To start the morning following the welcome to country, five political speakers gave their thanks to the NEMBC as well as their viewpoint on Australia’s multicultural characteristics.
First was a video from Mitch Fifeld, the minister for communications, as he could not be present at the conference. He discussed how Australia is the most successful multicultural nation in the world, and how the media plays a role in how attitudes are shaped in Australia’s ethnic communities. More importantly though, he wishes to promote diversity within the media in order to reflect this unique level of diversity Australia holds.
Stephen Jones, shadow minister for regional communication, stated how community ethnic radio reaches every home and community throughout Australia. He made a symbolic reference to his new position holding the Whitlam seat and discussed how the Australian former prime minister fought hard against racism and for multiculturalism. With this said, he made it known that parliamentary leaders support the actions of community ethnic radio in the ways it supports multicultural Australia.
Senator Zed Seselijia, assistant minister for social services and multicultural affairs, gave us an impressive statistical viewpoint providing impressive evidence for the unity and diversity seen within Australian communities. He stated that 45% of Australian citizens come from overseas or have a parent who has come from overseas whilst 84% agreed that multiculturalism is good for Australia. This national identity representing multiculturalism was said to work hand in hand with community radio, as it plays a ‘vital role in its ongoing development’.
Sam Daysari was here representing shadow minister for citizenship and multicultural Australia made it clear that we knew the facts, but questioned what they represented. He discussed how when people come to this country they can maintain their identity and culture whilst not having it conflict with universal values. He stressed that there will, however, always be a form of politics surrounding fear and division but countered this by pointing out that migration actually creates jobs, opportunities and is a key part in what makes Australia great.
Lastly was Doctor Richard Di Natale, leader of Australian greens, who also was not with us so provided a video of his speech, which largely surrounded a great deal of humbling support from the greens towards community and ethnic broadcasting in Australia, in saying that they will do anything possible to oppose racial discrimination. The implications of a lack in diversity was discussed as vital, in that it can distort how we view ourselves.
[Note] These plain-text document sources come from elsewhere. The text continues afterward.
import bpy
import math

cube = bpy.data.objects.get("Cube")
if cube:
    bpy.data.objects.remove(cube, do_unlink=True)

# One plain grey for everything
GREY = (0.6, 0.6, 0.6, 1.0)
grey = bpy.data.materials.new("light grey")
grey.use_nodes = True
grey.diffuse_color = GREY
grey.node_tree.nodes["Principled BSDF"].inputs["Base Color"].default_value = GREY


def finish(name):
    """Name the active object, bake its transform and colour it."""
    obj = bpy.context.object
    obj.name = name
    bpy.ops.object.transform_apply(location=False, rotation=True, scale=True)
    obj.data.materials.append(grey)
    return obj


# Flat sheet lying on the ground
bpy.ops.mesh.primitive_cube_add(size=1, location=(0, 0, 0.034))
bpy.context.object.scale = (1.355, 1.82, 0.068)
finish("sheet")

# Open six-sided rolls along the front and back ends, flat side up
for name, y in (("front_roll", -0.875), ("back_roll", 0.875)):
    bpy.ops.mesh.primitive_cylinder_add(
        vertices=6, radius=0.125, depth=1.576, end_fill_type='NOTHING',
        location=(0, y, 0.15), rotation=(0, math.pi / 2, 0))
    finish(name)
He made it important that we do not support this toxic debate surrounding innocent people seeking asylum in this country
Thank you to all of them for attending todays conference.